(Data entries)

_ _ _

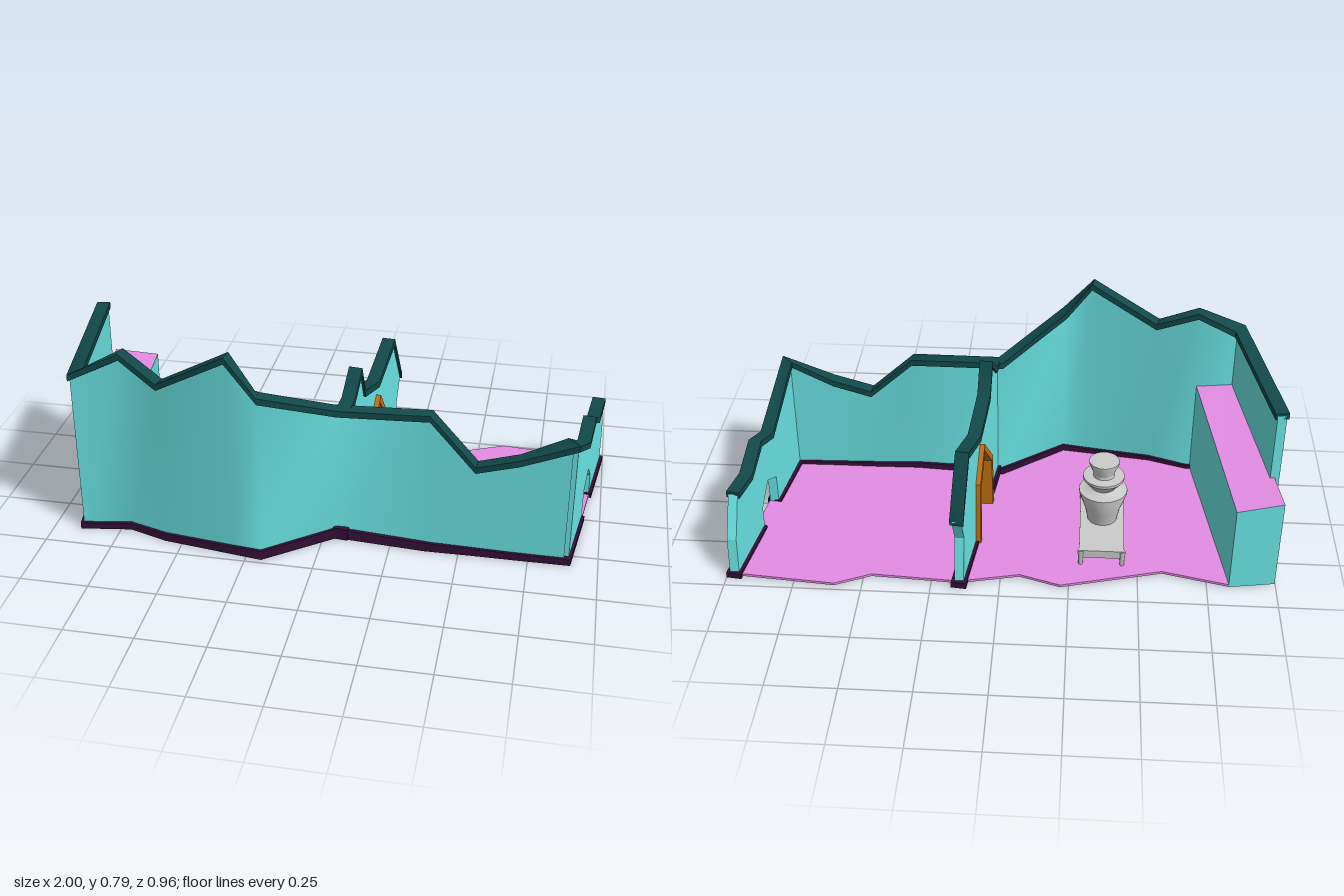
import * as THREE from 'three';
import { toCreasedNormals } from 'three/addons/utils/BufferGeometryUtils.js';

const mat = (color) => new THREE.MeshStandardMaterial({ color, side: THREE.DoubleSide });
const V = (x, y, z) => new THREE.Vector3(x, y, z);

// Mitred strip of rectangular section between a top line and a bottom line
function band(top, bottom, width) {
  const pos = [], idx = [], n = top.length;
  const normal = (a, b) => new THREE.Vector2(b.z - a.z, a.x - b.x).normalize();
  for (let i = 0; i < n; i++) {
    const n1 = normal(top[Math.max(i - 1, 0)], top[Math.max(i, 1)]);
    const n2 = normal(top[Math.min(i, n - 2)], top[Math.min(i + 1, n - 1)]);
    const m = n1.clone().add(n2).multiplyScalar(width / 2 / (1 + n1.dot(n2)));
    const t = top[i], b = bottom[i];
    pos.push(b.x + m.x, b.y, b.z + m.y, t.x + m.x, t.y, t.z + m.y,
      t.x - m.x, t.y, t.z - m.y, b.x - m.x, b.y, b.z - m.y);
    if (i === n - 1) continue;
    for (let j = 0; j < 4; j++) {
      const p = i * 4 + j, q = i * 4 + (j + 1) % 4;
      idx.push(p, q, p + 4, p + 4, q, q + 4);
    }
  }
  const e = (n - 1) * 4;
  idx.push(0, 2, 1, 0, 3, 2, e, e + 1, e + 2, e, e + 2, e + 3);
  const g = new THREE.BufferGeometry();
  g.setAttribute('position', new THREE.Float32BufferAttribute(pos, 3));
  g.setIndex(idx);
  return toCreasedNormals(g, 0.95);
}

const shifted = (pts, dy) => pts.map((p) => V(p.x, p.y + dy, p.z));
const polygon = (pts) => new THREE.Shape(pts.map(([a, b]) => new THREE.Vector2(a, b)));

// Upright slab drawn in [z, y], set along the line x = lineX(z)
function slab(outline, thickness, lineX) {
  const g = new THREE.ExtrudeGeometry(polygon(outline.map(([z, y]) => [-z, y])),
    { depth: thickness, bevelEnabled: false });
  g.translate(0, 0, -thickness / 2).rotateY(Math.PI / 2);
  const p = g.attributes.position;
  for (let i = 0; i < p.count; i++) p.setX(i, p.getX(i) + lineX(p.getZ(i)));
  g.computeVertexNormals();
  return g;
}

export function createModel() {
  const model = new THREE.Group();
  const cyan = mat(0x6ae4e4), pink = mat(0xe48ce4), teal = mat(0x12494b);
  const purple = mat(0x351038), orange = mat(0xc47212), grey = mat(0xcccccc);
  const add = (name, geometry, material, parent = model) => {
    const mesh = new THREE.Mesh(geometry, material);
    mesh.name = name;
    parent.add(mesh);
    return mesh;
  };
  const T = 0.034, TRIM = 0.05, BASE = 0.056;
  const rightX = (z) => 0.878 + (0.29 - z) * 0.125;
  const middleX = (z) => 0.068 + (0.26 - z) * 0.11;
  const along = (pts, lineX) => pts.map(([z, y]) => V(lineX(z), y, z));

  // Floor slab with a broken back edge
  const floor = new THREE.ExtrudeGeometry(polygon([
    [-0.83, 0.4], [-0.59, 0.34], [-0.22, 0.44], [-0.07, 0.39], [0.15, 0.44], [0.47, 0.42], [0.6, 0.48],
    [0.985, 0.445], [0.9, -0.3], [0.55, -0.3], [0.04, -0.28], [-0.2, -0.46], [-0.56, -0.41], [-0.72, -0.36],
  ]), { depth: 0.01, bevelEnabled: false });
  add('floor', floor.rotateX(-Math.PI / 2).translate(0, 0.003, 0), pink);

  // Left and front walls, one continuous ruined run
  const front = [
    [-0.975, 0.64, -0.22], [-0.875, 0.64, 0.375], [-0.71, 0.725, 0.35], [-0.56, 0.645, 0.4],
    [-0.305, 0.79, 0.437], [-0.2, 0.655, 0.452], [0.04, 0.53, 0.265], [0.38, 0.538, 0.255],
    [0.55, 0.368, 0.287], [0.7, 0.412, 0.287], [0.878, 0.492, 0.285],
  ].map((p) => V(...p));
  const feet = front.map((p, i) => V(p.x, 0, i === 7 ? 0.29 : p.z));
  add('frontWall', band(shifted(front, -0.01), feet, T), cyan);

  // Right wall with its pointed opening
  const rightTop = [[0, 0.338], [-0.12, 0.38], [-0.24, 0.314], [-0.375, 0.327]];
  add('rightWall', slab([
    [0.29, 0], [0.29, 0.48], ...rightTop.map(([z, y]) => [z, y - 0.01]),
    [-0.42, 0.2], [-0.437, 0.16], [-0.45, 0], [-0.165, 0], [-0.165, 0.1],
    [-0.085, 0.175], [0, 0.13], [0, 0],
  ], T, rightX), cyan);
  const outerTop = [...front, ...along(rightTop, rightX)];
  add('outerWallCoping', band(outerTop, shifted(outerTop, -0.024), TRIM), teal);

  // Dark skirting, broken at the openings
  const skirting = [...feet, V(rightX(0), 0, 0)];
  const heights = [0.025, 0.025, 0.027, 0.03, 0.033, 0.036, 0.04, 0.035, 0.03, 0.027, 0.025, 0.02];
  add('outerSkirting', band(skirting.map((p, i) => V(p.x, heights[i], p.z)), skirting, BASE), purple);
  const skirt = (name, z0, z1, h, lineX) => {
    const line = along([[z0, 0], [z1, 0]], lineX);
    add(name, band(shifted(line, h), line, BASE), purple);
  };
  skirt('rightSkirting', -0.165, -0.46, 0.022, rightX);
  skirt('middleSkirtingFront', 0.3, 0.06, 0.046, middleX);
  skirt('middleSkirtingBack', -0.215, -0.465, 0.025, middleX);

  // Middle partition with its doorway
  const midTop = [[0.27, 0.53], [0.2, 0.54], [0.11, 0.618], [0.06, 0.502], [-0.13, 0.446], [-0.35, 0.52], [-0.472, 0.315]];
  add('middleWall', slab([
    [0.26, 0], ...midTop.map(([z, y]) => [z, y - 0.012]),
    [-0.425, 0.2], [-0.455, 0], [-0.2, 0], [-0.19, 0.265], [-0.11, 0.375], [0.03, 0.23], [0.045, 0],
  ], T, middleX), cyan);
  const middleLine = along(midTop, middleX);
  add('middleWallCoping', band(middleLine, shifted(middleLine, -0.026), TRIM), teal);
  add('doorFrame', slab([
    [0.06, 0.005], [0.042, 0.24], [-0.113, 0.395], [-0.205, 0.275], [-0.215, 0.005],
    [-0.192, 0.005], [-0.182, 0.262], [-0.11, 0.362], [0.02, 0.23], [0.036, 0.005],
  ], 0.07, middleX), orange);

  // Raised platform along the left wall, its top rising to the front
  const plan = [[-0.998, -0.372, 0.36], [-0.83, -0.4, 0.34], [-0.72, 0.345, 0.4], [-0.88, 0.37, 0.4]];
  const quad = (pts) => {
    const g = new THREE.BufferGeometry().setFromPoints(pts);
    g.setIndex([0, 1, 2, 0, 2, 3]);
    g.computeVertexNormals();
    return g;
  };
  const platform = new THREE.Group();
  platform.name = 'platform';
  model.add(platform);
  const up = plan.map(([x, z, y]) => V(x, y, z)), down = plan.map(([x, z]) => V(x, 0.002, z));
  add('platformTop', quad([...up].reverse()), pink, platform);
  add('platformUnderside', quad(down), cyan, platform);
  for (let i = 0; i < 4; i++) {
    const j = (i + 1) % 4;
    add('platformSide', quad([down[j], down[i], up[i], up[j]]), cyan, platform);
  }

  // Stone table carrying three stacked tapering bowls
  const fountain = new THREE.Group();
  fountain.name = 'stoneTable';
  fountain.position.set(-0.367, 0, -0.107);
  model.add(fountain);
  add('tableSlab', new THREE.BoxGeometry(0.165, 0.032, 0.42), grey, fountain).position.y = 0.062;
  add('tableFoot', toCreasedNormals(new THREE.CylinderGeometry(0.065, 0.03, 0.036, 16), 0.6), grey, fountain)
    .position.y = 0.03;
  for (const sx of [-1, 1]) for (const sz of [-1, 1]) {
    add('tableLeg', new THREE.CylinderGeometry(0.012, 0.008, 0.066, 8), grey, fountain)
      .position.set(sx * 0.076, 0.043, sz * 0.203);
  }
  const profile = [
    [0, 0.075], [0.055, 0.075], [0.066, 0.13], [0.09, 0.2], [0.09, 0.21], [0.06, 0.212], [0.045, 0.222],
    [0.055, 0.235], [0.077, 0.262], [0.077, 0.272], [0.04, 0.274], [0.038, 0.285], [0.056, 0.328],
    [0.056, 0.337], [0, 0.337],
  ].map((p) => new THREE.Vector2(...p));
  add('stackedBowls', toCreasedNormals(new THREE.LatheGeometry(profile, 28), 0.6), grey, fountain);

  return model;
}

_ _ _

The answer must be every line of the records above that holds the word "depth".

### Problem solution:
    { depth: thickness, bevelEnabled: false });
  ]), { depth: 0.01, bevelEnabled: false });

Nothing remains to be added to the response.